A research paper anchors its strength and credibility to the studies and literature that support it. Without a sound background of the study, usually done in chapter two in most research papers, the entire study’s reliability becomes shaky and its relevance quite unstable. Why?
Chapter two of most research papers is called the Background Study or Review of Related Literature. It is important in determining the overall credibility of a research paper because it presents previous researches and literatures that support the main claim of the ongoing study.
A background study is usually long. Some research papers even have chapter twos that comprise half of the entire research paper. It basically depends on how extensive researches have previously been done in the field or subject to be investigated. Although, it doesn’t essentially mean that the longer the background study the more quality the research paper gets. It doesn’t follow because it all boils down to getting the appropriate studies to efficiently support the paper.
Through the review of related literature, the researcher builds the study’s relevance by citing related study or studies that lead up to the current research. Previous studies serve as a foundation to a research paper, rooting down its worth to prior facts and ideologies. Chapter two also contains a definition of terms section specifically when the
However, understanding the importance of a sound background study is just the initial step. The challenge is how and where to gather the right research materials to be employed in chapter two.
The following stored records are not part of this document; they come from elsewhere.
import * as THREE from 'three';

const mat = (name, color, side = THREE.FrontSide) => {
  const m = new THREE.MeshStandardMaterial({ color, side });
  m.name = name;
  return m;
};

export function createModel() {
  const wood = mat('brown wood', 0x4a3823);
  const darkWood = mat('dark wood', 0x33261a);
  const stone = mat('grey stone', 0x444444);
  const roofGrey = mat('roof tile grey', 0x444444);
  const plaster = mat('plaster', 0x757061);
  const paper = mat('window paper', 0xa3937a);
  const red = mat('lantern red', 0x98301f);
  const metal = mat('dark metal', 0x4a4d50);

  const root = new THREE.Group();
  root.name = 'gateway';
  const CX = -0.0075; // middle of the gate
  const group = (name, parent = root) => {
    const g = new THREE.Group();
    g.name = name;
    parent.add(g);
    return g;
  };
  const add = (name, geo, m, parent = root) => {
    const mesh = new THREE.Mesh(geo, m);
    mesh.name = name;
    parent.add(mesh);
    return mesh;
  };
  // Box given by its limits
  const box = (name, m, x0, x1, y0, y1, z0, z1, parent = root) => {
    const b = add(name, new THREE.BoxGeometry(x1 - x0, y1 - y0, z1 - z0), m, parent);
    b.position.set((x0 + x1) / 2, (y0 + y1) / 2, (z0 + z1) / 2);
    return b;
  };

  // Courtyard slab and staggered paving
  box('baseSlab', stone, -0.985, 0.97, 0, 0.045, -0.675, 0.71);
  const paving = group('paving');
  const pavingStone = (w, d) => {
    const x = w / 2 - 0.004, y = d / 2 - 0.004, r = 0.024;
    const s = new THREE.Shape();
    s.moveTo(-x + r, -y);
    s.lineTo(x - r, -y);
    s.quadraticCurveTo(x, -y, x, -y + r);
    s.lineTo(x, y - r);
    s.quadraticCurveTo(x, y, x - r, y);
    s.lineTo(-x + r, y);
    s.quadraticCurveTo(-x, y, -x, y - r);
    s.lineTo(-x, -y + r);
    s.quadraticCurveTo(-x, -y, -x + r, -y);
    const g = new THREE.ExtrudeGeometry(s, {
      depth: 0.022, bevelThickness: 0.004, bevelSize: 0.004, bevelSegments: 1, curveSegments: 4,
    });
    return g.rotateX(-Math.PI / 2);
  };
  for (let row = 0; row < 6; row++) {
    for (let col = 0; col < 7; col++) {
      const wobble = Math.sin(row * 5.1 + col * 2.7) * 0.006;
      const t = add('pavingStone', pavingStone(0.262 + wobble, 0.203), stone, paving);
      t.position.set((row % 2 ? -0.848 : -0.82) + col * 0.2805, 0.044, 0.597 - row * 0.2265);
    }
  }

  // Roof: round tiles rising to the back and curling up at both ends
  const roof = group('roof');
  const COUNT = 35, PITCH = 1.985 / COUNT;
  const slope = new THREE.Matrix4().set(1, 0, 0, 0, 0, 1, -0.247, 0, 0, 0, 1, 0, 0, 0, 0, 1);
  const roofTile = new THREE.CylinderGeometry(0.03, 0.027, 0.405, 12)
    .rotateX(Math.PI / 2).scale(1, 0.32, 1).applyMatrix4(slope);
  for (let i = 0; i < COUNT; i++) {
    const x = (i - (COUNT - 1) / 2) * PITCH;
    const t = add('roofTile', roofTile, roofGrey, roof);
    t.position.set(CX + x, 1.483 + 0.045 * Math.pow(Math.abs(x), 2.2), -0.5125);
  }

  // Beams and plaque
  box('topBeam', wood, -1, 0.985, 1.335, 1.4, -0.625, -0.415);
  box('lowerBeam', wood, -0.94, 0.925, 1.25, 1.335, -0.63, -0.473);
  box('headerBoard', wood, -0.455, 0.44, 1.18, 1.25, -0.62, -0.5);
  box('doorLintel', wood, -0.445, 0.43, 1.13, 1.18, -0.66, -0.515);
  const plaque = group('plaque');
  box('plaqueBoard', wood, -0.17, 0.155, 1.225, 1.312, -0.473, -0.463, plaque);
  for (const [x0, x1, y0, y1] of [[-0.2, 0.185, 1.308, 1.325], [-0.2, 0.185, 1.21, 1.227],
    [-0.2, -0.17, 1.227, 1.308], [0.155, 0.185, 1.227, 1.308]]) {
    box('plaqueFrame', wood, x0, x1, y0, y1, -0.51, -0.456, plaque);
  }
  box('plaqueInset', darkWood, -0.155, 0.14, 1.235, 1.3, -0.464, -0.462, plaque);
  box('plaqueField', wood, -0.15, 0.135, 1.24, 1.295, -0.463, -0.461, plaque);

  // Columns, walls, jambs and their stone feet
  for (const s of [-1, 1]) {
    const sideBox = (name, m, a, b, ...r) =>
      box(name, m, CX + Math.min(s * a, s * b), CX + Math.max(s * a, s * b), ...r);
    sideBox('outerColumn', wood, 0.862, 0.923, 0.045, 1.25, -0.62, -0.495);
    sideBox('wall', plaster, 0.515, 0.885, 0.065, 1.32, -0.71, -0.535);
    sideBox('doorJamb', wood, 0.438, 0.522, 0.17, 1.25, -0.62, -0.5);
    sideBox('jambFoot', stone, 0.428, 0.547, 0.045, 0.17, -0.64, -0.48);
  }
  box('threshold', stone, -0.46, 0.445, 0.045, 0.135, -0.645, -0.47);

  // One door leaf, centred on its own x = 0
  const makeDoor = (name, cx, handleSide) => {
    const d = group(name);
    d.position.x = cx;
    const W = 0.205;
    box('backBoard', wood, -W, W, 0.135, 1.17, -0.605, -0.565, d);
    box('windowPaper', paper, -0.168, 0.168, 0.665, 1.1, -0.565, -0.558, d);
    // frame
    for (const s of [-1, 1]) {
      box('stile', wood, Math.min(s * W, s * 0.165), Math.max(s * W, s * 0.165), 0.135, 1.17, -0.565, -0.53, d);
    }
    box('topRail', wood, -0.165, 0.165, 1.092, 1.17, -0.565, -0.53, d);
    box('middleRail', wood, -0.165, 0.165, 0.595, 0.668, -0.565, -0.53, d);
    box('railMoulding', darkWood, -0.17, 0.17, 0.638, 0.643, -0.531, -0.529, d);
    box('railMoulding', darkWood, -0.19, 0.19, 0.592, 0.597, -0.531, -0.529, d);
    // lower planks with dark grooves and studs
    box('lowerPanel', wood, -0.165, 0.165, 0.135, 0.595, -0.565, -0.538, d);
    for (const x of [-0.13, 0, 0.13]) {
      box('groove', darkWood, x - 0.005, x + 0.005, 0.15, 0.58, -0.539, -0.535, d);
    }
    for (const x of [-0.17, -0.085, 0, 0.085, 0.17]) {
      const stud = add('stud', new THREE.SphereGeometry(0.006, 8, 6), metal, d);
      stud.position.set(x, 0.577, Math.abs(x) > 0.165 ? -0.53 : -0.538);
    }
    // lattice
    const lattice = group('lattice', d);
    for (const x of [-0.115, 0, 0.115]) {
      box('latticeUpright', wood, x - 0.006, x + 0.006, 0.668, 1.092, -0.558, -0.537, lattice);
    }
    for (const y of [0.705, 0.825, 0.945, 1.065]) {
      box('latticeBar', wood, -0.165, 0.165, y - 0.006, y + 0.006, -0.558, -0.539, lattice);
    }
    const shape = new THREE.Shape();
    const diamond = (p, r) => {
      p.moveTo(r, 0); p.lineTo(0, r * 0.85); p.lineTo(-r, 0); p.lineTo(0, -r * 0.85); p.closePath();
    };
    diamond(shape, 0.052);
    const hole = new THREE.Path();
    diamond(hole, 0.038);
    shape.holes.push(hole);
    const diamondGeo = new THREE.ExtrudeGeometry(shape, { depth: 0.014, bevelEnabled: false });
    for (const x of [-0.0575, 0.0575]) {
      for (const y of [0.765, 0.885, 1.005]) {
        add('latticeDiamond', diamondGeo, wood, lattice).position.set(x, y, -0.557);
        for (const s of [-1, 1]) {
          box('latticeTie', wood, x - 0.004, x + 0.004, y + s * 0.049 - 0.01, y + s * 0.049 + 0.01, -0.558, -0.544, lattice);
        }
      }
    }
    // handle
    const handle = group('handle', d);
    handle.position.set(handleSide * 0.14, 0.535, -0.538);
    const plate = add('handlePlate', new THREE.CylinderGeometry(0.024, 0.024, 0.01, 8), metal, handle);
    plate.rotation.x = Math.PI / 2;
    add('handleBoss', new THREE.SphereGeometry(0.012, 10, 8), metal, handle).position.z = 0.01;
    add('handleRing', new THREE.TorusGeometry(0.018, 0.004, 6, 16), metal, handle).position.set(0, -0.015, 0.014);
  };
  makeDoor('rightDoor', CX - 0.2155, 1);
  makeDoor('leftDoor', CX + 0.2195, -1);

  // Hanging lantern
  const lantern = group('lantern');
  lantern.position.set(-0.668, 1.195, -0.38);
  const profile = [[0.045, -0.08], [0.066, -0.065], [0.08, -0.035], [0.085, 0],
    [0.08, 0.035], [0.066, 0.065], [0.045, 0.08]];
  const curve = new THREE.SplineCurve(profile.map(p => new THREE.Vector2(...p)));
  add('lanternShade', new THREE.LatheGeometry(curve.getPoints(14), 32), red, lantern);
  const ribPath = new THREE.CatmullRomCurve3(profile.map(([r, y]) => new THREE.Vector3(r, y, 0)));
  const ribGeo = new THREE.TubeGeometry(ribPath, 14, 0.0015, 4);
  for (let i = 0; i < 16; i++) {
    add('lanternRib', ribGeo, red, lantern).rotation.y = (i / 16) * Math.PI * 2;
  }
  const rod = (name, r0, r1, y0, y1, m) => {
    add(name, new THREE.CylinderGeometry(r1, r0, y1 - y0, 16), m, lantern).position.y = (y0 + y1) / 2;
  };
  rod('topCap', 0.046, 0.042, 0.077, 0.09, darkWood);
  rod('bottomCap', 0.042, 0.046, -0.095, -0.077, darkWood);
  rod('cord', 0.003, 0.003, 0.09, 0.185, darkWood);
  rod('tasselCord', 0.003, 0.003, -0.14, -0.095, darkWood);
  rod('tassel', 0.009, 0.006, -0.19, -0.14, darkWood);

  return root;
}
Writing a research paper’s background study entails a crucial process of information collection. In order to produce a relevance-driven chapter two, data selection is very critical. Being in the right place and having the right materials is vital in writing research papers.
Libraries are more often than not the right initial place to be. General reference books such as encyclopedias and books are good starting point in doing research. General reference materials help the researcher to be better acquainted with the subject. But it doesn’t stop there – there’s a lot of place to be if a research paper aspires for great academic recognitions.
After conducting an initial background research, a more comprehensive research using journals, magazines, newspapers, and the Internet are advisable to employ. Why? Review of related literature is not merely about previous studies. It also can add a fresh touch of details. Journals, magazines and newspapers usually provide more current information on than reference books. These materials only add up to the scholastic value of the research paper.
Also, the internet can be a valuable for supplementing source to the data gathered from books and journals. On the other hand, it is an imperative to evaluate the information to be taken from the Internet – accuracy, content and author are prime criteria. With the enormous challenge to prove a main argument, writing research papers call for keen attention to the chapter that anchors its way to proving its relevance – the study of the background.